we were going to perform in church.
He said, “It’s based on the first
three words of the Bible—‘in the
beginning’. In the beginning, there
was lightning and thunder. That’s
you!” During one rehearsal, Ellington,
who was also deeply religious, later
told me, “You should consider writing
a sacred concert of your own.”
been writing The Sacred Music of
Louie Bellson since 1969. In it,
I combine the “breaths” (Psalm 150:6)
of symphony, big band and choir. I
wanted to compose music dedicated to
praising God the creator who motivates
our lives through Jesus our savior.
Collaborating with my longtime friends
and arrangers Jack Hayes and Buddy
Baker, this opus premiered at the
University of Southern California in
March of 2000 using the jazz big band,
symphony and choir of the USC Thornton
School of Music.
I performed The Sacred Music at
Stanford University in Palo Alto and
at my church, Emmanuel Baptist in San
Jose, California. The musicians
included Emmanuel’s and other local
choirs, as well as the big band and
strings of Stanford University.
Although recorded in 2000, my wife and
I were not able to produce the Sacred
CD on our Percussion Power label until
2006. The reviews were exhilarating
and I am humbled that it’s been called
“a masterpiece” and “a spiritual
celebration” by my friends Tony
Bennett and Della Reese. The
Sacred Music of Louie Bellson CD
is available on
www.cdbaby.com/louiebellson and on
us about your next Jazz CD in the
project, I joined forces with my old
friend, master trumpeter Clark Terry
on an album of new big-band music that
I composed.

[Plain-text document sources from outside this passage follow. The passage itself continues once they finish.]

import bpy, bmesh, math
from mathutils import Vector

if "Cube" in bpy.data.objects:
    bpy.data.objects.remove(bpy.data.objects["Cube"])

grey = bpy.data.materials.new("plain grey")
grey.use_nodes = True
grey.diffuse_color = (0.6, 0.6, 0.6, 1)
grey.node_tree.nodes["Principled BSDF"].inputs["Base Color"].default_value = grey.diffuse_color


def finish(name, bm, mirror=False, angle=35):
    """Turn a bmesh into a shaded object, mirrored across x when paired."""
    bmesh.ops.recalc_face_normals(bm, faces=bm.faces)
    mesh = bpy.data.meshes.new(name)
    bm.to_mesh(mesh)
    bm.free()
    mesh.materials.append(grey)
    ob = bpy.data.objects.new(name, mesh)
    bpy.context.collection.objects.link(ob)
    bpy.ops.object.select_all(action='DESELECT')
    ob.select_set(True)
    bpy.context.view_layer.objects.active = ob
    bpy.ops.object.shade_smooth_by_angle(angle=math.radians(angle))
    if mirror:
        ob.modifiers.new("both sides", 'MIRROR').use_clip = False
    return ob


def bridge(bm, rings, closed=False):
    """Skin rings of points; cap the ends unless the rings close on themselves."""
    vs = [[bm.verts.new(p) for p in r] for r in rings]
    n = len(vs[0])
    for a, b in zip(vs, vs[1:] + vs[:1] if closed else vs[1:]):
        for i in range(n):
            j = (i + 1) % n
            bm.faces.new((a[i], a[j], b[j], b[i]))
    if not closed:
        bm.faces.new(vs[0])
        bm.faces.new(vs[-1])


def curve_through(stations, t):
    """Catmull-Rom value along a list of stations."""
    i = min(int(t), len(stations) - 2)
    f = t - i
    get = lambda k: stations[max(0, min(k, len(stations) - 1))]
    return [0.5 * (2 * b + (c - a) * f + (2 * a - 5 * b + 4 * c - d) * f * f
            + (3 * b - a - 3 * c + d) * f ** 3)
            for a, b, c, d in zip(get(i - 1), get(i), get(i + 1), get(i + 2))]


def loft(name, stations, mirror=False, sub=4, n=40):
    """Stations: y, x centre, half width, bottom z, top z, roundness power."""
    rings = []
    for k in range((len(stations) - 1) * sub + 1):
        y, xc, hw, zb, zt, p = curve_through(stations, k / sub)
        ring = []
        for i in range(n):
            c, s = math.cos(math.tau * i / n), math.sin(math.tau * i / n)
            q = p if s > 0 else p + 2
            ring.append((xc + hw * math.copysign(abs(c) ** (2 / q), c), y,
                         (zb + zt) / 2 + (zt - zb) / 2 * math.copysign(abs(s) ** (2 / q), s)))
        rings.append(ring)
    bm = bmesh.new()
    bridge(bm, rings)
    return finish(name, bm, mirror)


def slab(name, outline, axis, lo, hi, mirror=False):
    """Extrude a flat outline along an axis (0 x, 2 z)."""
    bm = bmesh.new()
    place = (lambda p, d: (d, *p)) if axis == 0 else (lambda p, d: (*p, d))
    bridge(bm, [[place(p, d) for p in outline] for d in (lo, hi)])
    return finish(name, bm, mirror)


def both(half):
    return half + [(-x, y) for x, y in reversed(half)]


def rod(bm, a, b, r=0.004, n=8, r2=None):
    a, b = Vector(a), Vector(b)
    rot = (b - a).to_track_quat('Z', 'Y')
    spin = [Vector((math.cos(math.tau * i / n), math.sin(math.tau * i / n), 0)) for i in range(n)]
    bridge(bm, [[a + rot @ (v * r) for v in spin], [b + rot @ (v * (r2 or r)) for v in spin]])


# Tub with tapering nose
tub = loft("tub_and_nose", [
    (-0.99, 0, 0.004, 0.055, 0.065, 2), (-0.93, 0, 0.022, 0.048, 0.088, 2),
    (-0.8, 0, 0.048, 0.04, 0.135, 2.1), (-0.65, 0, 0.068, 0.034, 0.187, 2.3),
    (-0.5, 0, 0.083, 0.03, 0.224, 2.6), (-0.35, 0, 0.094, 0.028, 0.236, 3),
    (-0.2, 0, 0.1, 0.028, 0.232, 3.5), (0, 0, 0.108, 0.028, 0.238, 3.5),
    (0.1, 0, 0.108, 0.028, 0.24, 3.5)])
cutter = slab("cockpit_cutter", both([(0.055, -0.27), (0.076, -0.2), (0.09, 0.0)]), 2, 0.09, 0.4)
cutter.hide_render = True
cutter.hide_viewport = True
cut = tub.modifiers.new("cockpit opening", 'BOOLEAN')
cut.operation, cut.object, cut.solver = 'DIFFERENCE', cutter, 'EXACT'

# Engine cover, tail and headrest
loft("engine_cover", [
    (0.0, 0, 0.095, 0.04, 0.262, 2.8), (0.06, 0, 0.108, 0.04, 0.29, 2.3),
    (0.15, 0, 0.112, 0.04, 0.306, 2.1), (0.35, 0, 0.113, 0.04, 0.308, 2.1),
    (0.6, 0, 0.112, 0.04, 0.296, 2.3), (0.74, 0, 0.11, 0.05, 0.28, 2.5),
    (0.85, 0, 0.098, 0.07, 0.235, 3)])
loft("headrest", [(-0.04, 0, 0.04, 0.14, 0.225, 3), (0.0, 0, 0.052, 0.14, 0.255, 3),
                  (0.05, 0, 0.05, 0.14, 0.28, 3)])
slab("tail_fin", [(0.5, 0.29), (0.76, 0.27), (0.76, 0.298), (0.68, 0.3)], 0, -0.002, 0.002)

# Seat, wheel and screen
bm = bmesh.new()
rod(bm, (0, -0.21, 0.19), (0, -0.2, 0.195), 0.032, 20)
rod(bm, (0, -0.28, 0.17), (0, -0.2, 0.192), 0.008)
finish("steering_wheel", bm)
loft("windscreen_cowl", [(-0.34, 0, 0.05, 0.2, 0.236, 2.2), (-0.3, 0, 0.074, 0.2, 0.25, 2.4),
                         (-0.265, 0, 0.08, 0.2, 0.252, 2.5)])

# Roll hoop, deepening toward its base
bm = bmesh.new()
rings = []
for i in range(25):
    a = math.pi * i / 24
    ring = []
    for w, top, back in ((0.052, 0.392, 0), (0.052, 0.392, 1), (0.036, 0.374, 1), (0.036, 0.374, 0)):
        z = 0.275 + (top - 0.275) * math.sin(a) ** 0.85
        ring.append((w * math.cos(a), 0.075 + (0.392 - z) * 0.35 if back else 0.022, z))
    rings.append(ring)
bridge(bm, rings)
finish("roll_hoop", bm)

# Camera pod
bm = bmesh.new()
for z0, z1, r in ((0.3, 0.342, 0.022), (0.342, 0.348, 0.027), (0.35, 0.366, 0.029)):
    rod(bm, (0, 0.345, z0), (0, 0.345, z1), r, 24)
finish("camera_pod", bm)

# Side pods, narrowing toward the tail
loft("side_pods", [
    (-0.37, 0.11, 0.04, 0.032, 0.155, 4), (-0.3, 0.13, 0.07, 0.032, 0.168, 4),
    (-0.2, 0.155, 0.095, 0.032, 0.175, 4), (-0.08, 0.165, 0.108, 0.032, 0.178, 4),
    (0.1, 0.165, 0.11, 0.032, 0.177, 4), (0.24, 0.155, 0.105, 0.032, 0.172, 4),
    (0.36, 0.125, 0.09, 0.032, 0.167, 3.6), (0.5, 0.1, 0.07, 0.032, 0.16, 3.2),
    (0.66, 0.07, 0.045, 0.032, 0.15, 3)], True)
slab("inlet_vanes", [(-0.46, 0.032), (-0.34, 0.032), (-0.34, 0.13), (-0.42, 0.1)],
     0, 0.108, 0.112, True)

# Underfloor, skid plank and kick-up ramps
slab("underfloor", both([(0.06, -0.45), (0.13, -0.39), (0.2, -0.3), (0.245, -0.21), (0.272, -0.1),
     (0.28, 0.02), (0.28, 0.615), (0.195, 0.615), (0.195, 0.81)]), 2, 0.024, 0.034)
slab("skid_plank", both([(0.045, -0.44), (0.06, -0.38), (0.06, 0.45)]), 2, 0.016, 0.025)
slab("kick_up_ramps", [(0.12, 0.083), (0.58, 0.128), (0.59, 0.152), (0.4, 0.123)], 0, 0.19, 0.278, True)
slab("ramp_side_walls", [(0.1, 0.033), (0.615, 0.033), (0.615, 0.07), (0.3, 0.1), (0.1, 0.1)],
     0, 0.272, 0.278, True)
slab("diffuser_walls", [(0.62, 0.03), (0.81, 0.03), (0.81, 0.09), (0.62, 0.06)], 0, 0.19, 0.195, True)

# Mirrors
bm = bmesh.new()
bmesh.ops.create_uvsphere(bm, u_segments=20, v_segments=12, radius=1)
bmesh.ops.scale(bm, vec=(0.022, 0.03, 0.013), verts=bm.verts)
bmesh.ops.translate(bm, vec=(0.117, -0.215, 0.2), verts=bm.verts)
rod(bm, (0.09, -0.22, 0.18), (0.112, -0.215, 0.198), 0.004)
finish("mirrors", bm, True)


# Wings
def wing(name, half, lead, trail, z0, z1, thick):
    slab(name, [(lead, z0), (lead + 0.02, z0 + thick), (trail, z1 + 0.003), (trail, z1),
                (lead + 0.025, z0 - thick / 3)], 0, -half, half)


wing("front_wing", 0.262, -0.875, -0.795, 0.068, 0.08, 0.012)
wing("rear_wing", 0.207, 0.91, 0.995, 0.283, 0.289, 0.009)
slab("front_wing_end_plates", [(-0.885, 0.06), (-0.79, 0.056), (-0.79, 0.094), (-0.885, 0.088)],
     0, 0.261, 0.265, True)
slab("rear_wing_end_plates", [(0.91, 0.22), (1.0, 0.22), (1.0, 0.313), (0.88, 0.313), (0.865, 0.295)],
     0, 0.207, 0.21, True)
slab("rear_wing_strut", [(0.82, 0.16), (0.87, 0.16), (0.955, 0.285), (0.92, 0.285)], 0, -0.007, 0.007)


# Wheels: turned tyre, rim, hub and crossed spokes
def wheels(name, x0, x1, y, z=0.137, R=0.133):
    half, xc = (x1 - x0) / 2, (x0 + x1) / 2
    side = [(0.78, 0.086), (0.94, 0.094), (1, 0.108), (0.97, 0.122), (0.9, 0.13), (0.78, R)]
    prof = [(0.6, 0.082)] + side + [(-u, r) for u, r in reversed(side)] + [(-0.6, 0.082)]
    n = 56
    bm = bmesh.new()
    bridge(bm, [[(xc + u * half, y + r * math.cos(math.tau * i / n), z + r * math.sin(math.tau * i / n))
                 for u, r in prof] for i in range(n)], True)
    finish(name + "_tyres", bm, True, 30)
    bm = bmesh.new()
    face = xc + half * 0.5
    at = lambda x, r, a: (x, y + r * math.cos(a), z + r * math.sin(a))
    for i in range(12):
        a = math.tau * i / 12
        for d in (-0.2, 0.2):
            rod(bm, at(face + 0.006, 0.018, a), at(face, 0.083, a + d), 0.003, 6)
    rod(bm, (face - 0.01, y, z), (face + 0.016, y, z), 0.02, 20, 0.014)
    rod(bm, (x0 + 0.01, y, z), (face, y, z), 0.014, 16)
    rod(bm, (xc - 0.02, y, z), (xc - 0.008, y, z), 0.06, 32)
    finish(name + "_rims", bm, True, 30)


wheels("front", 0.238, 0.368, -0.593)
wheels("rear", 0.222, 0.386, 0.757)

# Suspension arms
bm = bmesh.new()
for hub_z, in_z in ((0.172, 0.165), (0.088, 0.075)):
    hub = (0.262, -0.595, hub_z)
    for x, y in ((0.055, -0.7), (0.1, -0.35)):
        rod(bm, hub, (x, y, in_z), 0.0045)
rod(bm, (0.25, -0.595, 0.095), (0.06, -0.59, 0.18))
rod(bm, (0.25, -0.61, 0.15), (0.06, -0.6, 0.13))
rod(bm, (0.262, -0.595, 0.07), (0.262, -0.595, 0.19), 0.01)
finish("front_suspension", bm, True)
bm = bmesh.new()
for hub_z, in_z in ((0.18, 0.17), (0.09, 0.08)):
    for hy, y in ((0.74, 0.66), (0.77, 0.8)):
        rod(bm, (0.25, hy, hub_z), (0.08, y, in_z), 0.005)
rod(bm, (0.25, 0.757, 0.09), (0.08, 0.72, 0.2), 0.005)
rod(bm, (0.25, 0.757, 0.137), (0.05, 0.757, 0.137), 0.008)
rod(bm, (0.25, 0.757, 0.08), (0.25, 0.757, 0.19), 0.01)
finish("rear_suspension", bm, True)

The array of arrangers
includes Nat Pierce, Remo Palmier,
Jack Hayes, Albert Alva and my
recently departed friend, Tommy
Newsom. Besides me, the album features
drummers Kenny Washington and Sylvia
Cuenca. And on one number, all 3 of
us drummers get to take solos on one
fanciful tune. We recorded at the
Clinton Studios in New York City in
May and the mix/mastering was
completed this fall out here in
California. As with the Sacred CD, my
wife designed the album and we expect
to release it at the end of this
year. Look for it then on
www.cdbaby.com/louiebellson and on
iTunes. The title is such a “kick,”
we’re keeping it mum until it’s
Louie this is fascinating stuff....
Would you agree to more interviewing
at a later time?
means, David! I feel the work you do
with the CJA Network is vitally
important. Meanwhile, tell your
members about our new website